Bladder scanners are now commonly used by medical experts to utilize advanced technology for assessing residual urine. This is an innovative device that prevents an invasive and costly procedure such as catheterization or cystoscopy. The bladder scanner has superseded urethral catheterization as the latter procedure has been associated with unnecessary pain and potential risks. Other additional benefits of using a bladder scanner include:
- Bladder scanners can help in the diagnosis, evaluation, and treatment of postoperative urinary retention (POUR). It also assists in avoiding catheter-associated urinary tract infections.
- Bladder ultrasound can also give data about the diverticula, prostate size, stones, and large tumors in the bladder.
- A bladder scanner effectively assists with accurately evaluating a patient’s hydration status.
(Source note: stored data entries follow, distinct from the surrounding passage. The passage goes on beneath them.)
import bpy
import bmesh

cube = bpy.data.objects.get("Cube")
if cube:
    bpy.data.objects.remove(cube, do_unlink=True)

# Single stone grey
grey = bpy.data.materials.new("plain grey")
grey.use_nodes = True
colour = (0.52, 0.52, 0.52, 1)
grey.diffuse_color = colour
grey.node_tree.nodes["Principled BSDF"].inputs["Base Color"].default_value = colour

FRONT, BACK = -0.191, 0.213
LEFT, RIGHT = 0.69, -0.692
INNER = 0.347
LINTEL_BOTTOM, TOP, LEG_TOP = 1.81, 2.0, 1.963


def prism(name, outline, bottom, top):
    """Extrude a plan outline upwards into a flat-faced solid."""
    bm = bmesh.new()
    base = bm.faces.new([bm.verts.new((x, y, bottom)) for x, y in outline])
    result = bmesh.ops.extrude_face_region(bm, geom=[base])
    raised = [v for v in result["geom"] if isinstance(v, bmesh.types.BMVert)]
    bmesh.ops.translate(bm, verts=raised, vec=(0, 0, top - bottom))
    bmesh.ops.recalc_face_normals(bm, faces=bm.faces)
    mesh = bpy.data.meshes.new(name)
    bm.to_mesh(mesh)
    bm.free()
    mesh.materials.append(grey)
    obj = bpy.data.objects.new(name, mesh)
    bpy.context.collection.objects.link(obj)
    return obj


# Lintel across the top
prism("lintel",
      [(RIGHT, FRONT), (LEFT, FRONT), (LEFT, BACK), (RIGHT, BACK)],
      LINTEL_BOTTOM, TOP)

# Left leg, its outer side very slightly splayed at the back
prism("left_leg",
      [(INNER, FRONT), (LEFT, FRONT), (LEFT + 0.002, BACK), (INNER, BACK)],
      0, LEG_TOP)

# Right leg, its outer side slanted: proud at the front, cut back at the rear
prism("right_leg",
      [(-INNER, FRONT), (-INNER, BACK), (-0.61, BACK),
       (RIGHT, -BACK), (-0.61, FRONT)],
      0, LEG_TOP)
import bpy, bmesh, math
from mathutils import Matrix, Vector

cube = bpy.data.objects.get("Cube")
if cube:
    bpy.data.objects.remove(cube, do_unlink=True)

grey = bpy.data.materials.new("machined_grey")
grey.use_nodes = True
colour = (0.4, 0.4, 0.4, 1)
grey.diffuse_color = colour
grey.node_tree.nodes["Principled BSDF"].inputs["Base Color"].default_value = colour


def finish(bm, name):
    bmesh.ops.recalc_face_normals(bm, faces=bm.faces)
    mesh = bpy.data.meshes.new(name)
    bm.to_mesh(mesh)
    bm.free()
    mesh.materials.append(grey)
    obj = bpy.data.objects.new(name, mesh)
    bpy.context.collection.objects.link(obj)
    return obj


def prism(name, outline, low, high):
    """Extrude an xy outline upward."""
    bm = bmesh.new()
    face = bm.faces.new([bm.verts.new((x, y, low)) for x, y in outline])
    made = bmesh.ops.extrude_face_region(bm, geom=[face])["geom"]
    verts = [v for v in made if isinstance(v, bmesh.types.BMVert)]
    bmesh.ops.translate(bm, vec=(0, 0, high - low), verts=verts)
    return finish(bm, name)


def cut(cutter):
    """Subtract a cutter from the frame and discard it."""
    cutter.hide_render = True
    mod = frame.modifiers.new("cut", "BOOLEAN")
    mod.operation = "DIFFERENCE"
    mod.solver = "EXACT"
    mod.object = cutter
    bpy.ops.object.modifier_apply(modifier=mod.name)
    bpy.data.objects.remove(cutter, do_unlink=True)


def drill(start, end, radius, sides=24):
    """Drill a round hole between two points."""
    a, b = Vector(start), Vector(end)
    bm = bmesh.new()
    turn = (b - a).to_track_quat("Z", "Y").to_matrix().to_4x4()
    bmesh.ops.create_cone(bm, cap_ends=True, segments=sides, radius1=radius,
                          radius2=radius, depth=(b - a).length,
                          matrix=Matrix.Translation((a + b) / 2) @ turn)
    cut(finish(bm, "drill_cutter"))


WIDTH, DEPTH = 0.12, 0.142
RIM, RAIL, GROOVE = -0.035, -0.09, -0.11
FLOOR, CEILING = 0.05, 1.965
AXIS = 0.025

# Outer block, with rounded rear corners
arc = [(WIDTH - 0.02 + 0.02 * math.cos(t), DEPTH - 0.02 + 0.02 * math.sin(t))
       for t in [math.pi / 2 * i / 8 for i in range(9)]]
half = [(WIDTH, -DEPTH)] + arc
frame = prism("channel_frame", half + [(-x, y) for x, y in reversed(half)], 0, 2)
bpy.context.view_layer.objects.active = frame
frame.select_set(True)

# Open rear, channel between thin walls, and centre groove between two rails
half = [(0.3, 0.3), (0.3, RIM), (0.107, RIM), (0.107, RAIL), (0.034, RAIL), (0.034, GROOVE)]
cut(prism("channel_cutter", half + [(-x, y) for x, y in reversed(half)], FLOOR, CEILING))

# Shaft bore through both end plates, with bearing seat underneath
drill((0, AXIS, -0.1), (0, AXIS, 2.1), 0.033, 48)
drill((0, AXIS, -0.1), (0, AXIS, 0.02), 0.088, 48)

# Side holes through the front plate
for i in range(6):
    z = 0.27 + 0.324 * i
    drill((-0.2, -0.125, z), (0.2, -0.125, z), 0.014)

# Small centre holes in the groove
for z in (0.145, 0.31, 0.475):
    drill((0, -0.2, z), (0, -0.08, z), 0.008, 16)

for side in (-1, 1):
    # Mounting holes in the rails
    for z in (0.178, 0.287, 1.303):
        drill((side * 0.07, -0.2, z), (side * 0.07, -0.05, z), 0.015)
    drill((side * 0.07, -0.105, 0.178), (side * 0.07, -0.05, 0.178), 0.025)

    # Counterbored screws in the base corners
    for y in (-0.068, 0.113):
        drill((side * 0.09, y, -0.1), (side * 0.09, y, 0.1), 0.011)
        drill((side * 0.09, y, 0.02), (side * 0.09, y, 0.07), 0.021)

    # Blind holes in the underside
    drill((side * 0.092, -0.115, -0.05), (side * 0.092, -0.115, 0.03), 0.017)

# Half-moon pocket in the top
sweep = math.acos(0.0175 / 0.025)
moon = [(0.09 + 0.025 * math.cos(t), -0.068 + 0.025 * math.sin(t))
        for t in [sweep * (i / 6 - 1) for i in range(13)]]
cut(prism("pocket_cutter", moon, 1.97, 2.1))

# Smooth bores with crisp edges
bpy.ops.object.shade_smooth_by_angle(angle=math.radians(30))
- Bladder scanners can also be used to identify causes of urinary frequency, identify bladder distention, and bladder irritability. It is also a convenient tool to use in bladder training.
How does a Bladder Scanner Work?
A bladder scanner is a painless test that uses high-frequency sound waves transmitted via a transducer to make a virtual 3D image of your bladder, and the amount of PVR retained in your bladder. The bladder scanner sends sound waves with a frequency above the limit of human hearing into the bladder area, producing images that are measured and documented on a computer for examination and analysis. The images show the internal soft tissues of the bladder and other related organs when necessary.
For diagnostic purposes, a different approach is used depending on the organ that needs scanning. For example, higher frequencies are used for external organs such as bladders, breasts, and muscles, while lower frequencies are used in examining deep structures like the kidney and the liver.
Different types of transducers are available in the market, and each piece determines the type of procedure you will conduct. All bladder scanners have a transducer or probe. This is the core part of the device that mainly produces the sound waves that make the whole signal transmission viable. The critical component of every probe is the piezoelectric crystal, as it generates and receives an ultrasound wave through the use of electromagnetic current.
If you’re about to get this kind of procedure, no strict regimen like fasting is prescribed before the actual proceeding. The exam is executed as you lay on your back. The appropriate mode of the bladder scanner must be selected by the medical expert who, depends on whether the patient is a man, a woman, or a child. Afterward, your nurse will apply a large amount of scanning gel about an inch above your pubic bone; and the transducer will be pointed down between your navel and pubic bone. In this part, you will feel the vibration emitted by the transducer. Once the whole procedure is completed, an image of your bladder, including the amount of PVR retained in it, if there’s any, and the images of the signals that have been measured during the procedure will be registered on the computer.